(What the task asks) Search the data for the string "objects" and gather each line it is in.
★ ★ ★ ★ ★ ★ ★
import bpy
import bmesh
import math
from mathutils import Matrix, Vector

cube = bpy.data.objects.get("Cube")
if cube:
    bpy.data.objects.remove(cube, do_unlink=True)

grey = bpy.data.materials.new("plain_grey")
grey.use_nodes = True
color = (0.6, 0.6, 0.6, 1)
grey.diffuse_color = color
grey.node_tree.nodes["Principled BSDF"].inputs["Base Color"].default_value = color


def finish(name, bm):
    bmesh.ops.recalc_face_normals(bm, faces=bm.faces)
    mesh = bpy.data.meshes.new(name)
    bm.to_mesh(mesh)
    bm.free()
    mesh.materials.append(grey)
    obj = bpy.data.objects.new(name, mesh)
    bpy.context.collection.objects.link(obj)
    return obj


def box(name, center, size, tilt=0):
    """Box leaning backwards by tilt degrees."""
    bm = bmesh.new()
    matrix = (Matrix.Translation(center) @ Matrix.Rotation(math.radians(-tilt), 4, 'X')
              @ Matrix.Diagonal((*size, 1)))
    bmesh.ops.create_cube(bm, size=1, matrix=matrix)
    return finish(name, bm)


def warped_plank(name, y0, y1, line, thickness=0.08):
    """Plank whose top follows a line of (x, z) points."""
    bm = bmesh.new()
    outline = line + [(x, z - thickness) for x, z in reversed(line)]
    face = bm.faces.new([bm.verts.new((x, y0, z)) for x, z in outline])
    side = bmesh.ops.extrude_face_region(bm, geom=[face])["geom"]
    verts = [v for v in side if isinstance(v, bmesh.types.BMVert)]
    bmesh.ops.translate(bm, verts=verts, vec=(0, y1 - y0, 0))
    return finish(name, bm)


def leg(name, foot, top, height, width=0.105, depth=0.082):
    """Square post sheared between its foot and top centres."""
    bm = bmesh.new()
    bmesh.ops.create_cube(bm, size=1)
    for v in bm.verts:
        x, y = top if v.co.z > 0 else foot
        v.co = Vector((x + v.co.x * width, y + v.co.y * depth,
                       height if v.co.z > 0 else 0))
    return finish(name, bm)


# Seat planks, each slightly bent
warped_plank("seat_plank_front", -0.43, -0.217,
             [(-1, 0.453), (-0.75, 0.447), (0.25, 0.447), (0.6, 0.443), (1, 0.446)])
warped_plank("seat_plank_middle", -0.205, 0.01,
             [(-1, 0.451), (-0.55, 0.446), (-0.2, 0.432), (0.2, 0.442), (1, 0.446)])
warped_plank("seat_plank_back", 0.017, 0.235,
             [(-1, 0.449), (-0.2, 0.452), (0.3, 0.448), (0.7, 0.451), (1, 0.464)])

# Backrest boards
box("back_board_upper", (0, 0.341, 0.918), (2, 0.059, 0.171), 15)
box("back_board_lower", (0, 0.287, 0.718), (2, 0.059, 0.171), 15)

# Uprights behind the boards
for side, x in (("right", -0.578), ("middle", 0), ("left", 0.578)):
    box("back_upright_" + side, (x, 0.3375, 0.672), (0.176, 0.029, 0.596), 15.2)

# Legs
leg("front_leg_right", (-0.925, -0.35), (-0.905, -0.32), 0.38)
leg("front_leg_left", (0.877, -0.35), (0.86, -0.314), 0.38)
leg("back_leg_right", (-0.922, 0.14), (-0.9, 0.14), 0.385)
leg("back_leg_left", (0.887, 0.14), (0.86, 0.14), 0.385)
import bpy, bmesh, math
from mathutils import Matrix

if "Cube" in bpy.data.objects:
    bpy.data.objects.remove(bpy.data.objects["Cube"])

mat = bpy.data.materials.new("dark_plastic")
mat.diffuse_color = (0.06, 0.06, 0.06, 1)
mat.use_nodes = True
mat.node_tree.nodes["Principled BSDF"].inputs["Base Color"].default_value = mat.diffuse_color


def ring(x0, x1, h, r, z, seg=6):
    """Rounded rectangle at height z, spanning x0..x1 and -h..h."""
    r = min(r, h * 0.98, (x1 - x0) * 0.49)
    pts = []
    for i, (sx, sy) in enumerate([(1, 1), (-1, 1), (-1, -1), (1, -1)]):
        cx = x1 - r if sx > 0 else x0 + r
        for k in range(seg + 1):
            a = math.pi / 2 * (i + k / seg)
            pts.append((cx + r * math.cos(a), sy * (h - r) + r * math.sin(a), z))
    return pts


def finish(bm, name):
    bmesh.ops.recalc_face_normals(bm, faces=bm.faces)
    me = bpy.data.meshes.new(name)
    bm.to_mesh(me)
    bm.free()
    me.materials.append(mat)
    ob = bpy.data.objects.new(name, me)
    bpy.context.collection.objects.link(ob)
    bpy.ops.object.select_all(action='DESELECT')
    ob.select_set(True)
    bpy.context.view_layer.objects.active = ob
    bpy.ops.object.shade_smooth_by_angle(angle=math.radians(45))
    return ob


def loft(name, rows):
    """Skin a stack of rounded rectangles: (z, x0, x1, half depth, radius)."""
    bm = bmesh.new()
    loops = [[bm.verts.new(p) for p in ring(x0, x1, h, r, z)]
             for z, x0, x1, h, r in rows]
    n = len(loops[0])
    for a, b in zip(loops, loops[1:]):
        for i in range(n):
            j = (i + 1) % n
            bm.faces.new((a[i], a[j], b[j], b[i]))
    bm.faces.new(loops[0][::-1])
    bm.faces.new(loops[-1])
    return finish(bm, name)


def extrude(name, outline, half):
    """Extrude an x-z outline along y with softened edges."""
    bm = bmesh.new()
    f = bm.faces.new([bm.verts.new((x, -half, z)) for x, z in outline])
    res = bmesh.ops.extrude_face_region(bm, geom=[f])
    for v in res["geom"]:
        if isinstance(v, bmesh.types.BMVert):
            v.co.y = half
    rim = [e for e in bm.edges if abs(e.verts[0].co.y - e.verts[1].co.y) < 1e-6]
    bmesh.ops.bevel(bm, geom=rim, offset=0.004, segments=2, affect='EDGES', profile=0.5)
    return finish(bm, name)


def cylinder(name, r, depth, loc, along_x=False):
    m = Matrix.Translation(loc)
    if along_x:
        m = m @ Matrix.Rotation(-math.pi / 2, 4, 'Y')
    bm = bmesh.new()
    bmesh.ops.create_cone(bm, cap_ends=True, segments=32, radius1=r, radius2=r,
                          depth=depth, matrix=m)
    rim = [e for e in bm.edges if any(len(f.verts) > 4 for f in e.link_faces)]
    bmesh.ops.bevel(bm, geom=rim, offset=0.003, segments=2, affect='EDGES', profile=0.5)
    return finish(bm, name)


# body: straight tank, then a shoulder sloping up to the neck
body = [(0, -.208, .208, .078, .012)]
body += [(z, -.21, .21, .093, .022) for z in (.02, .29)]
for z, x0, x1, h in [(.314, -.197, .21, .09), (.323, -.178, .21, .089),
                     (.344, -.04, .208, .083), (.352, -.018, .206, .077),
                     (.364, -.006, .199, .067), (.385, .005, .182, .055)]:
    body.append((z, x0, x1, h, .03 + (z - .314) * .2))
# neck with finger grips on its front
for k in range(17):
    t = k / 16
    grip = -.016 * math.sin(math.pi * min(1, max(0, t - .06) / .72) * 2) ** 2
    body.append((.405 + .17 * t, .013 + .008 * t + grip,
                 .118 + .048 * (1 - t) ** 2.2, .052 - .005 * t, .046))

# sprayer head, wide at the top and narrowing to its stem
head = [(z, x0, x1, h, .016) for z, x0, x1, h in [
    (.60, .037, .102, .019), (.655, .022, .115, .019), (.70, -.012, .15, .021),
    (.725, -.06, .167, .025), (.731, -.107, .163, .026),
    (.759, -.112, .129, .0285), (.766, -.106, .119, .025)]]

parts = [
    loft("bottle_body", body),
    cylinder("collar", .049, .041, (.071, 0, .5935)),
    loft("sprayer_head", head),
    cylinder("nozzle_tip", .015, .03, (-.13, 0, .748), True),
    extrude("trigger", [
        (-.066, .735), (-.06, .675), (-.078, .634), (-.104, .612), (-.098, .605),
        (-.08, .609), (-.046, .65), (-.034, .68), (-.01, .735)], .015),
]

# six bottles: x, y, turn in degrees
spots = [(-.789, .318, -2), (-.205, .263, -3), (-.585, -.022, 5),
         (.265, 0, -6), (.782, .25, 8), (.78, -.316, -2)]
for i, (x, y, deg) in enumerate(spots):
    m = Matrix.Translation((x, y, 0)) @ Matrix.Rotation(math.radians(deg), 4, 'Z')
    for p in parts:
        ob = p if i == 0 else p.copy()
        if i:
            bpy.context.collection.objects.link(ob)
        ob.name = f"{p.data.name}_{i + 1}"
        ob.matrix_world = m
★ ★ ★ ★ ★ ★ ★
(Solution to this task)
cube = bpy.data.objects.get("Cube")
    bpy.data.objects.remove(cube, do_unlink=True)
    obj = bpy.data.objects.new(name, mesh)
    bpy.context.collection.objects.link(obj)
if "Cube" in bpy.data.objects:
    bpy.data.objects.remove(bpy.data.objects["Cube"])
    ob = bpy.data.objects.new(name, me)
    bpy.context.collection.objects.link(ob)
    bpy.context.view_layer.objects.active = ob
            bpy.context.collection.objects.link(ob)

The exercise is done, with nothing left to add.